Langenbecks Arch Surg. 2019 Nov;404(7):795-806. doi: 10.1007/s00423-019-01827-5. Epub 2019 Nov 7.


Background: Published data in the last decade showed that a majority of adrenal operations are done by surgeons performing only one such case per year and based on the distribution of personal workloads 'high-volume' surgeons are defined as those doing 4 or more cases/year.

Purpose: This paper summarises literature data identified by a working group established by the European Society of Endocrine Surgeons (ESES). The findings were discussed during ESES-2019 conference and members agreed on a consensus statement.

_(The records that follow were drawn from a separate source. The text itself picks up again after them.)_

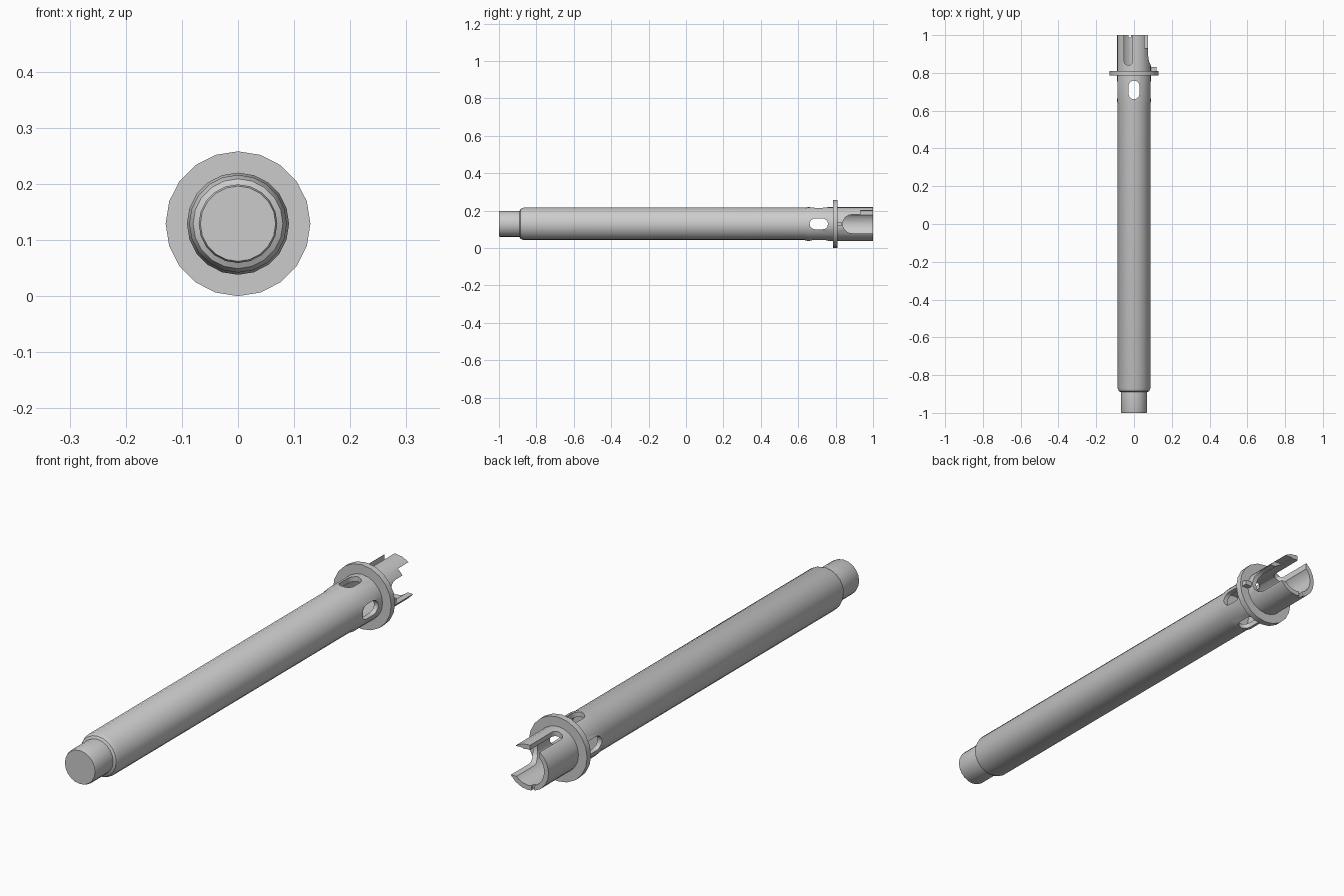
import bpy, bmesh, math

if "Cube" in bpy.data.objects:
    bpy.data.objects.remove(bpy.data.objects["Cube"])

SIDES = 20
AXIS_Z = 0.129


def add_object(name, bm):
    bmesh.ops.recalc_face_normals(bm, faces=bm.faces)
    mesh = bpy.data.meshes.new(name)
    bm.to_mesh(mesh)
    bm.free()
    ob = bpy.data.objects.new(name, mesh)
    bpy.context.collection.objects.link(ob)
    return ob


def lathe(name, profile):
    """Revolve (radius, y) points around the long axis."""
    bm = bmesh.new()
    rings = []
    for r, y in profile:
        if r == 0:
            rings.append([bm.verts.new((0, y, AXIS_Z))] * SIDES)
        else:
            angles = [2 * math.pi * i / SIDES for i in range(SIDES)]
            rings.append([bm.verts.new((r * math.cos(a), y, AXIS_Z + r * math.sin(a))) for a in angles])
    for a, b in zip(rings, rings[1:]):
        for i in range(SIDES):
            j = (i + 1) % SIDES
            bm.faces.new(dict.fromkeys((a[i], a[j], b[j], b[i])))
    return add_object(name, bm)


def prism(name, outline, depth0, depth1, angle):
    """Extrude a (side, y) outline radially; angle 0 points up, 90 points to +x."""
    bm = bmesh.new()
    c, s = math.cos(math.radians(angle)), math.sin(math.radians(angle))

    def ring(h):
        return [bm.verts.new((u * c + h * s, y, AXIS_Z - u * s + h * c)) for u, y in outline]
    lo, hi = ring(depth0), ring(depth1)
    bm.faces.new(lo)
    bm.faces.new(hi)
    for i in range(len(lo)):
        j = (i + 1) % len(lo)
        bm.faces.new((lo[i], lo[j], hi[j], hi[i]))
    return add_object(name, bm)


def slot(u, half, y0, y1, round_end=True):
    """Slot outline with a rounded front, and a rounded or straight back."""
    arc = [math.pi * i / 10 for i in range(11)]
    pts = [(u - half * math.cos(a), y0 + half - half * math.sin(a)) for a in arc]
    if round_end:
        pts += [(u + half * math.cos(a), y1 - half + half * math.sin(a)) for a in arc]
    else:
        pts += [(u + half, y1), (u - half, y1)]
    return pts


def box(u0, u1, y0, y1):
    return [(u0, y0), (u1, y0), (u1, y1), (u0, y1)]


def cut(target, cutter):
    cutter.hide_render = True
    mod = target.modifiers.new("cut", 'BOOLEAN')
    mod.operation, mod.solver, mod.object = 'DIFFERENCE', 'EXACT', cutter
    bpy.context.view_layer.objects.active = target
    bpy.ops.object.modifier_apply(modifier=mod.name)
    bpy.data.objects.remove(cutter)


# Long tube with stepped tip, flange and open rear socket
tube = lathe("tube", [
    (0, -1), (0.067, -1), (0.070, -0.992), (0.070, -0.89), (0.080, -0.885),
    (0.087, -0.868), (0.087, 0.635), (0.091, 0.652), (0.091, 0.785),
    (0.129, 0.785), (0.129, 0.81), (0.091, 0.81), (0.091, 1.0),
    (0.072, 1.0), (0.072, 0.62), (0, 0.62)])

# Four oval vents ahead of the flange
for k in range(4):
    cut(tube, prism("vent_cutter", slot(0, 0.029, 0.661, 0.759), 0.04, 0.2, 90 * k))

# Narrow slot on top, wide mouth on the right with a stepped upper corner
cut(tube, prism("top_slot_cutter", slot(-0.03, 0.022, 0.84, 1.1, False), 0.03, 0.2, 0))
cut(tube, prism("mouth_cutter", slot(0, 0.05, 0.838, 1.1, False), 0.02, 0.2, 90))
cut(tube, prism("corner_cutter", box(-0.072, -0.02, 0.933, 1.1), 0.02, 0.2, 90))
# Small notch in the lower rim
cut(tube, prism("notch_cutter", box(0.015, 0.03, 0.988, 1.1), 0.03, 0.2, 180))

# Locating pin on the flange
pin = prism("locating_pin", box(-0.01, 0.01, 0.805, 0.832), 0.085, 0.119, 90)

bpy.ops.object.select_all(action='DESELECT')
tube.select_set(True)
bpy.context.view_layer.objects.active = tube
bpy.ops.object.shade_smooth_by_angle(angle=math.radians(30))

Results: The annual of adrenal operations performed yearly in individual countries was reported to be 800/year in UK and over 1600/year in France. The learning curve of an individual surgeon undertaking laparoscopic, retroperitoneoscopic or robotic adrenalectomy is estimated to be 20-40 cases. Preoperative morbidity and length of stay are more favourable in high-volume centres.

Conclusion: The main recommendations are that adrenal surgery should continue only in centres performing at least 6 cases per year, surgery for adrenocortical cancer should be restricted to centres performing at least 12 adrenal operations per year, and an integrated multidisciplinary team should be established in all such centres. Clinical information regarding adrenalectomies should be recorded prospectively and contribution to the established EUROCRINE and ENSAT databases is strongly encouraged. Surgeons wishing to develop expertise in this field should seek mentorship and further training from established adrenal surgeons.

Keywords: Adrenalectomy; Learning curve; Volume-outcome.

Publication types

  • Consensus Development Conference
  • Review

MeSH terms

  • Adrenalectomy / education
  • Adrenalectomy / statistics & numerical data*
  • Clinical Competence / statistics & numerical data
  • Correlation of Data
  • France
  • Hospitals, High-Volume / statistics & numerical data*
  • Humans
  • Learning Curve
  • Outcome Assessment, Health Care / statistics & numerical data*
  • Societies, Medical
  • United Kingdom